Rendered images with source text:
┄┄┄┄┄┄┄┄┄┄┄┄┄┄┄┄┄┄┄┄
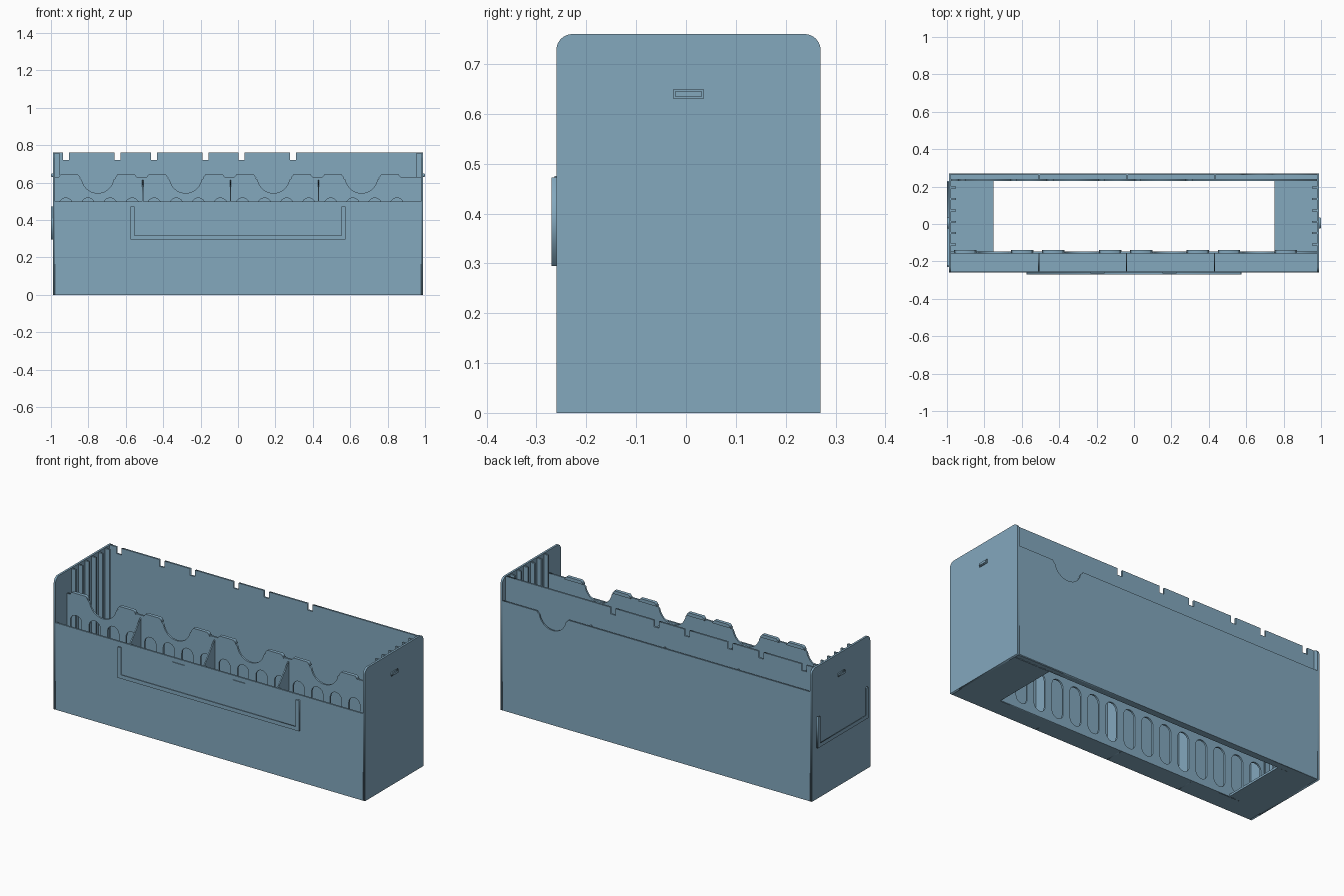
import bpy
import math
from mathutils import Matrix

if "Cube" in bpy.data.objects:
    bpy.data.objects.remove(bpy.data.objects["Cube"], do_unlink=True)

mat = bpy.data.materials.new("steel_blue")
mat.use_nodes = True
COLOR = (0.227, 0.392, 0.515, 1)
mat.diffuse_color = COLOR
mat.node_tree.nodes["Principled BSDF"].inputs["Base Color"].default_value = COLOR

# Main dimensions
LEFT, RIGHT = -0.99, 0.99
FRONT, BACK = -0.26, 0.27
HIGH, MID, LOW = 0.76, 0.63, 0.50
WALL = 0.012
DIV_Y, INNER_Y = -0.152, 0.236
IN_L, IN_R = LEFT + WALL, RIGHT - WALL
BAY = 0.47
FINS = [-0.51 + BAY * i for i in range(3)]
SCOOPS = [-0.75 + BAY * i for i in range(4)]

# Plane matrices: profile (u, v) becomes (x, z) or (y, z)
FACING_Y = Matrix(((1, 0, 0, 0), (0, 0, -1, 0), (0, 1, 0, 0), (0, 0, 0, 1)))
FACING_X = Matrix(((0, 0, 1, 0), (1, 0, 0, 0), (0, 1, 0, 0), (0, 0, 0, 1)))


def plate(name, outlines, plane, centre, thick):
    """Flat plate from an outline plus any hole outlines."""
    curve = bpy.data.curves.new(name, 'CURVE')
    curve.dimensions = '2D'
    curve.fill_mode = 'BOTH'
    curve.extrude = thick / 2
    for pts in outlines:
        spline = curve.splines.new('POLY')
        spline.points.add(len(pts) - 1)
        for p, (u, v) in zip(spline.points, pts):
            p.co = (u, v, 0, 1)
        spline.use_cyclic_u = True
    temp = bpy.data.objects.new(name + "_outline", curve)
    bpy.context.collection.objects.link(temp)
    deps = bpy.context.evaluated_depsgraph_get()
    mesh = bpy.data.meshes.new_from_object(temp.evaluated_get(deps))
    bpy.data.objects.remove(temp, do_unlink=True)
    bpy.data.curves.remove(curve)
    offset = (0, centre, 0) if plane is FACING_Y else (centre, 0, 0)
    mesh.transform(Matrix.Translation(offset) @ plane)
    mesh.name = name
    mesh.materials.clear()
    mesh.materials.append(mat)
    obj = bpy.data.objects.new(name, mesh)
    bpy.context.collection.objects.link(obj)
    return obj


def box(name, x0, x1, y0, y1, z0, z1):
    bpy.ops.mesh.primitive_cube_add(size=1)
    obj = bpy.context.object
    obj.name = name
    obj.data.transform(Matrix.Translation(((x0 + x1) / 2, (y0 + y1) / 2, (z0 + z1) / 2))
                       @ Matrix.Diagonal((x1 - x0, y1 - y0, z1 - z0, 1)))
    obj.data.materials.append(mat)
    return obj


def arc(u, v, r, a0, a1, n=12):
    return [(u + r * math.cos(math.radians(a0 + (a1 - a0) * i / n)),
             v + r * math.sin(math.radians(a0 + (a1 - a0) * i / n))) for i in range(n + 1)]


def scoop(c, z):
    """Finger scoop cut down from an edge, left to right."""
    return [(c - 0.1, z), (c - 0.09, z - 0.012)] + arc(c, z, 0.086, 190, 350, 20) + \
        [(c + 0.09, z - 0.012), (c + 0.1, z)]


def stadium(c, z0, z1, r):
    return arc(c, z1 - r, r, 0, 180) + arc(c, z0 + r, r, 180, 360)


# Rounded end plates
r = 0.032
end_profile = [(FRONT, 0), (BACK, 0)] + arc(BACK - r, HIGH - r, r, 0, 90) + \
    arc(FRONT + r, HIGH - r, r, 90, 180)
plate("right_end", [end_profile], FACING_X, LEFT + WALL / 2, WALL)
plate("left_end", [end_profile], FACING_X, RIGHT - WALL / 2, WALL)

# Low front wall
box("front_wall", IN_L, IN_R, FRONT, FRONT + 0.01, 0, LOW)

# Pocket divider with scoops along the top and rows of rounded slots
top_edge = [p for c in SCOOPS for p in scoop(c, MID)]
outline = [(IN_R, 0), (IN_L, 0), (IN_L, MID)] + top_edge + [(IN_R, MID)]
slots = [stadium(-0.92 + 0.118 * i, z0, z0 + 0.225, 0.036)
         for i in range(16) for z0 in (0.035, 0.293)]
plate("pocket_divider", [outline] + slots, FACING_Y, DIV_Y, 0.01)

# Raised clips on the divider
for c in SCOOPS:
    for side in (-1, 1):
        m = c + side * 0.152
        plate("divider_clip", [[(m - 0.06, MID - 0.004), (m + 0.06, MID - 0.004),
                                (m + 0.045, 0.645), (m - 0.045, 0.645)]],
              FACING_Y, DIV_Y + 0.003, 0.02)

# Fins between the front pockets and the back pockets
for x in FINS:
    plate("front_fin", [[(FRONT + 0.005, 0), (DIV_Y, 0), (DIV_Y, 0.62), (FRONT + 0.005, LOW)]],
          FACING_X, x, 0.007)
    box("back_fin", x, x + 0.007, INNER_Y, BACK - 0.003, 0, MID - 0.005)

# Tall inner back wall with notches in the top edge
notches = []
for x in (-0.92, -0.645, -0.45, -0.175, 0.02, 0.295):
    notches += [(x - 0.016, HIGH), (x - 0.016, 0.722), (x + 0.016, 0.722), (x + 0.016, HIGH)]
plate("inner_back_wall", [[(IN_R, 0), (IN_L, 0), (IN_L, HIGH)] + notches + [(IN_R, HIGH)]],
      FACING_Y, INNER_Y, 0.01)

# Outer back wall with one scoop
plate("outer_back_wall", [[(IN_R, 0), (IN_L, 0), (IN_L, MID)] + scoop(SCOOPS[-1], MID)
                          + [(IN_R, MID)]], FACING_Y, BACK - 0.004, 0.008)

# Floor around a large opening
box("front_floor", IN_L, IN_R, FRONT, DIV_Y, 0, WALL)
box("back_floor", IN_L, IN_R, INNER_Y - 0.005, BACK, 0, WALL)
box("right_floor", IN_L, -0.75, DIV_Y, INNER_Y, 0, WALL)
box("left_floor", 0.75, IN_R, DIV_Y, INNER_Y, 0, WALL)

# Vertical guide ribs on both ends
for i in range(6):
    y = -0.11 + 0.061 * i
    box("right_rib", IN_L, -0.952, y - 0.005, y + 0.005, WALL, HIGH - 0.005)
    box("left_rib", 0.952, IN_R, y - 0.005, y + 0.005, WALL, HIGH - 0.005)


# U-shaped label holder: a thin spacer with a wider lip in front
def u_shape(u0, u1, w):
    z0, z1 = 0.295, 0.472
    return [(u0, z0), (u1, z0), (u1, z1), (u1 - w, z1), (u1 - w, z0 + w),
            (u0 + w, z0 + w), (u0 + w, z1), (u0, z1)]


for name, width, depth, thick in (("spacer", 0.01, 0.003, 0.006), ("lip", 0.022, 0.008, 0.004)):
    plate("front_label_" + name, [u_shape(-0.576, 0.576, width)], FACING_Y, FRONT - depth, thick)
    plate("side_label_" + name, [u_shape(-0.23, 0.23, width)], FACING_X, LEFT - depth, thick)

# Small label catches on the front
for x in (-0.195, 0.19):
    box("label_catch", x - 0.038, x + 0.038, FRONT - 0.004, FRONT, 0.466, 0.475)

# Framed latch tabs on both ends
tab = [(-0.025, 0.63), (0.035, 0.63), (0.035, 0.65), (-0.025, 0.65)]
recess = [(-0.021, 0.634), (0.031, 0.634), (0.031, 0.646), (-0.021, 0.646)]
for name, x, s in (("left_latch", RIGHT, 1), ("right_latch", LEFT, -1)):
    plate(name + "_frame", [tab, recess], FACING_X, x + s * 0.003, 0.006)
    plate(name, [recess], FACING_X, x + s * 0.005, 0.01)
┄┄┄┄┄┄┄┄┄┄┄┄┄┄┄┄┄┄┄┄
> [Work to complete]:
Could you print the lines of the records above from the one containing "for name, x, s" through the last, exactly and with no additions?

> [Output of the task]:
for name, x, s in (("left_latch", RIGHT, 1), ("right_latch", LEFT, -1)):
    plate(name + "_frame", [tab, recess], FACING_X, x + s * 0.003, 0.006)
    plate(name, [recess], FACING_X, x + s * 0.005, 0.01)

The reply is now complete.